daemon turns other processes into daemons. There are many tedious tasks that need to be performed to correctly set up a daemon process; daemon performs these tasks for other processes. This is useful for writing daemons in languages other than C, C++, or Perl (e.g. sh, Java). If you want to write daemons in languages that can link against C functions (e.g. C, C++), see libslack, which contains the core functionality of daemon.
ramlog acts as a system daemon that maintains log files in memory instead of hard disk while the system is running. On startup, it creates a ramdisk, copies files from /var/log into the ramdisk, and mounts the ramdisk as /var/log. All logs after that will be updated on the ramdisk. When shutting down or restarting the service, it saves log files back to hard disk. This service drastically reduces the frequency of hard disk usage, which can be useful when the system runs on battery or uses flash memory instead of a hard disk.
Hotplug lets you plug in new devices and use them immediately. That means that users won't need to learn so much system administration, since the Linux system will at least partially autoconfigure itself. Initially, hotplug included support for USB and PCI (Cardbus) devices, and could automatically configure some common network interfaces. Updated versions include IEEE 1394 (Firewire/i.Link) support and can download firmware to USB devices that need it.

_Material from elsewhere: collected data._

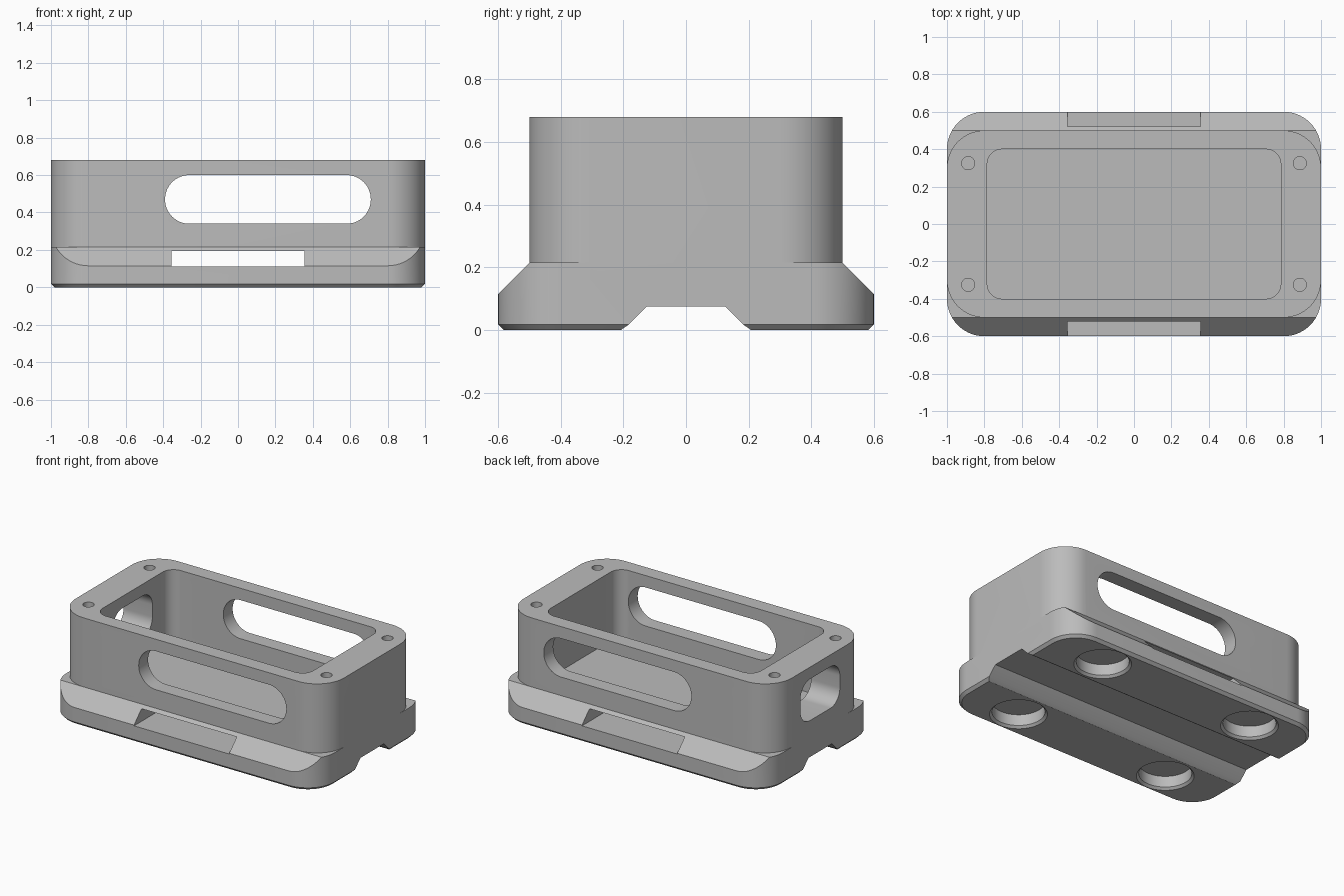
import bpy, bmesh, math

if "Cube" in bpy.data.objects:
    bpy.data.objects.remove(bpy.data.objects["Cube"])

grey = bpy.data.materials.new("plain grey")
grey.use_nodes = True
COLOUR = (0.5, 0.5, 0.5, 1)
grey.diffuse_color = COLOUR
grey.node_tree.nodes["Principled BSDF"].inputs["Base Color"].default_value = COLOUR

# How a flat outline (a, b) at depth d is placed along each axis
PLACE = {
    "x": lambda a, b, d: (d, a, b),
    "y": lambda a, b, d: (a, d, b),
    "z": lambda a, b, d: (a, b, d),
}


def rounded(width, height, radius, centre=(0, 0), steps=14):
    """Outline of a rounded rectangle."""
    points = []
    for i, (sx, sy) in enumerate([(1, 1), (-1, 1), (-1, -1), (1, -1)]):
        for k in range(steps + 1):
            t = math.pi / 2 * (i + k / steps)
            points.append((centre[0] + sx * (width / 2 - radius) + radius * math.cos(t),
                           centre[1] + sy * (height / 2 - radius) + radius * math.sin(t)))
    return points


def circle(radius, centre, sides=48):
    turn = 2 * math.pi / sides
    return [(centre[0] + radius * math.cos(k * turn),
             centre[1] + radius * math.sin(k * turn)) for k in range(sides)]


def loft(name, axis, sections):
    """Closed solid through (depth, outline) sections."""
    bm = bmesh.new()
    rings = [[bm.verts.new(PLACE[axis](a, b, d)) for a, b in outline]
             for d, outline in sections]
    for low, high in zip(rings, rings[1:]):
        for i in range(len(low)):
            j = (i + 1) % len(low)
            bm.faces.new((low[i], low[j], high[j], high[i]))
    bm.faces.new(rings[0])
    bm.faces.new(rings[-1])
    bmesh.ops.recalc_face_normals(bm, faces=bm.faces)
    mesh = bpy.data.meshes.new(name)
    bm.to_mesh(mesh)
    bm.free()
    mesh.materials.append(grey)
    obj = bpy.data.objects.new(name, mesh)
    bpy.context.collection.objects.link(obj)
    return obj


def combine(target, tool, operation):
    """Apply a boolean and remove the tool."""
    mod = target.modifiers.new("combine", "BOOLEAN")
    mod.operation, mod.solver, mod.object = operation, "EXACT", tool
    bpy.context.view_layer.objects.active = target
    bpy.ops.object.modifier_apply(modifier=mod.name)
    bpy.data.objects.remove(tool)


# Base: rounded slab with a chamfered underside
EDGE, SHOULDER, TOP = 0.018, 0.215, 0.68
foot = rounded(2, 1.2, 0.2)
body = loft("housing", "z", [(0, rounded(2 - 2 * EDGE, 1.2 - 2 * EDGE, 0.2 - EDGE)),
                             (EDGE, foot), (SHOULDER, foot)])

# Sloped shoulders and the channel beneath, as one end profile
half = [(0.125, 0.075), (0.182, EDGE), (0.208, 0), (0.208, -0.1), (0.7, -0.1),
        (0.7, 0.015), (0.45, 0.265)]
profile = half + [(-y, z) for y, z in reversed(half)]
combine(body, loft("profile", "x", [(-1.2, profile), (1.2, profile)]), "INTERSECT")

# Upper walls
wall = rounded(2, 1, 0.2)
combine(body, loft("walls", "z", [(0.16, wall), (TOP, wall)]), "UNION")


def cut(axis, *sections):
    combine(body, loft("cutter", axis, sections), "DIFFERENCE")


# Open cavity
cavity = rounded(1.57, 0.8, 0.08)
cut("z", (SHOULDER + 0.002, cavity), (1, cavity))

# Long windows front and back, one window in the right end
window = rounded(1.1, 0.26, 0.129, (0.16, 0.47))
cut("y", (-1, window), (1, window))
port = rounded(0.42, 0.28, 0.1, (0, 0.46))
cut("x", (-1.2, port), (-0.6, port))

# Strap slot through the base
strap = [(-0.355, 0.11), (0.355, 0.11), (0.355, 0.195), (-0.355, 0.195)]
cut("y", (-1, strap), (1, strap))

for sx in (-1, 1):
    for sy in (-1, 1):
        # Screw holes in the rim
        screw = circle(0.035, (sx * 0.887, sy * 0.325), 32)
        cut("z", (0.4, screw), (1, screw))
        # Chamfered round recesses underneath
        spot = (sx * 0.585, sy * 0.4)
        cut("z", (-0.02, circle(0.197, spot)), (0.015, circle(0.162, spot)),
            (0.09, circle(0.162, spot)))

# Smooth shading with crisp edges
bpy.ops.object.select_all(action="DESELECT")
body.select_set(True)
bpy.context.view_layer.objects.active = body
bpy.ops.object.shade_smooth_by_angle(angle=math.radians(25))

runit is a cross-platform Unix init scheme with service supervision; a replacement for sysvinit and other init schemes. It runs on GNU/Linux, *BSD, Mac OS X, and Solaris, and can easily be adapted to other Unix operating systems. runit implements a simple three-stage concept. Stage 1 performs the system's one-time initialization tasks. Stage 2 starts the system's uptime services (via the runsvdir program). Stage 3 handles the tasks necessary to shutdown and halt or reboot.